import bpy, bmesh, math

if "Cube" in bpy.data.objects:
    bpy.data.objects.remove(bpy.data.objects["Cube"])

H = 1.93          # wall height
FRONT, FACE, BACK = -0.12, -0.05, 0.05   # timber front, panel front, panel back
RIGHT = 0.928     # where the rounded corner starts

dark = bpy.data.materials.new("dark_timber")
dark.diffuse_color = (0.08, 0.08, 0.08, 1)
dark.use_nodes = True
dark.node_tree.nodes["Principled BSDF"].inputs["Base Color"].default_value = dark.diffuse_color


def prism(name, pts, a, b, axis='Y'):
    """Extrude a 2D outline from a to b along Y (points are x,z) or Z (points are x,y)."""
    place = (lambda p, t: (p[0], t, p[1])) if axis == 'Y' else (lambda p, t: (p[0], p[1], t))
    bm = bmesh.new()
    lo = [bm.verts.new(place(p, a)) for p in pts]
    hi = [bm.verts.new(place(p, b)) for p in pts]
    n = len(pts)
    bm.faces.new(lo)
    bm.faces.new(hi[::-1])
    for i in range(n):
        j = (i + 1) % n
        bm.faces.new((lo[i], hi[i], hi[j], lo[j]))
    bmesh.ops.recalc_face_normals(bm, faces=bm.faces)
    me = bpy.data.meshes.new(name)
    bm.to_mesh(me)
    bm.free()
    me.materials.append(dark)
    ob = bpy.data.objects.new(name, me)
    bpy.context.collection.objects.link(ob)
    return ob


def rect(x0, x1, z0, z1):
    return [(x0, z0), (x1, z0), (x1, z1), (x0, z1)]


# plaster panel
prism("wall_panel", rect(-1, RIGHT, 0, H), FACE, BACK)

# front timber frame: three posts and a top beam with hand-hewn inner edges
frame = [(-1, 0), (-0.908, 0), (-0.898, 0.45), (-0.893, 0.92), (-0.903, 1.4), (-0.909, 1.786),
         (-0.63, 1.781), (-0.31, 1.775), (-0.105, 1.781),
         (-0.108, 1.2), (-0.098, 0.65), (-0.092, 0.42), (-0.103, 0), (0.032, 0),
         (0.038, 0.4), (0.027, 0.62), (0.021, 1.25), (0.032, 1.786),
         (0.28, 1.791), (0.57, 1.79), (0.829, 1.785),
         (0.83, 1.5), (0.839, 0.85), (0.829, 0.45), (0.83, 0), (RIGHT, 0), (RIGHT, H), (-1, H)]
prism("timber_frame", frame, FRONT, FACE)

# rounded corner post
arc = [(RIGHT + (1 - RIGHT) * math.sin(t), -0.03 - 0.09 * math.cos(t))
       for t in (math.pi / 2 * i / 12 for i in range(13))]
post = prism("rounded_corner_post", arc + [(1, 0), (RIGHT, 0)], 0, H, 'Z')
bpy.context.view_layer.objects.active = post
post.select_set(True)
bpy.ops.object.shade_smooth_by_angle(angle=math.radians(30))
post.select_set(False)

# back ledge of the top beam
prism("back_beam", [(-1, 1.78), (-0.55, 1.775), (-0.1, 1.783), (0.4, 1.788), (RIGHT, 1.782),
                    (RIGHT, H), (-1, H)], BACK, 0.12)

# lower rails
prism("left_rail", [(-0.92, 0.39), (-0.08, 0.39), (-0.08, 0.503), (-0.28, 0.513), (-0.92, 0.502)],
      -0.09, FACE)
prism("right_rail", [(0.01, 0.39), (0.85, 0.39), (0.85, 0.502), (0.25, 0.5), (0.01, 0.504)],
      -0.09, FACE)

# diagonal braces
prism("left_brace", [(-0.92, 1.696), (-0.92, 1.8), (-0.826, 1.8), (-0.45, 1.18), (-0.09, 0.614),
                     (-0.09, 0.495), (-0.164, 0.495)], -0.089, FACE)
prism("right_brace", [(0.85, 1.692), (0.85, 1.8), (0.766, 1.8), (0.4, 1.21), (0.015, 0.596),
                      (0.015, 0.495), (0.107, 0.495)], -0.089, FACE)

————

The task calls for all lines in the entries that hold "faces".

● Answer space:
    bm.faces.new(lo)
    bm.faces.new(hi[::-1])
        bm.faces.new((lo[i], hi[i], hi[j], lo[j]))
    bmesh.ops.recalc_face_normals(bm, faces=bm.faces)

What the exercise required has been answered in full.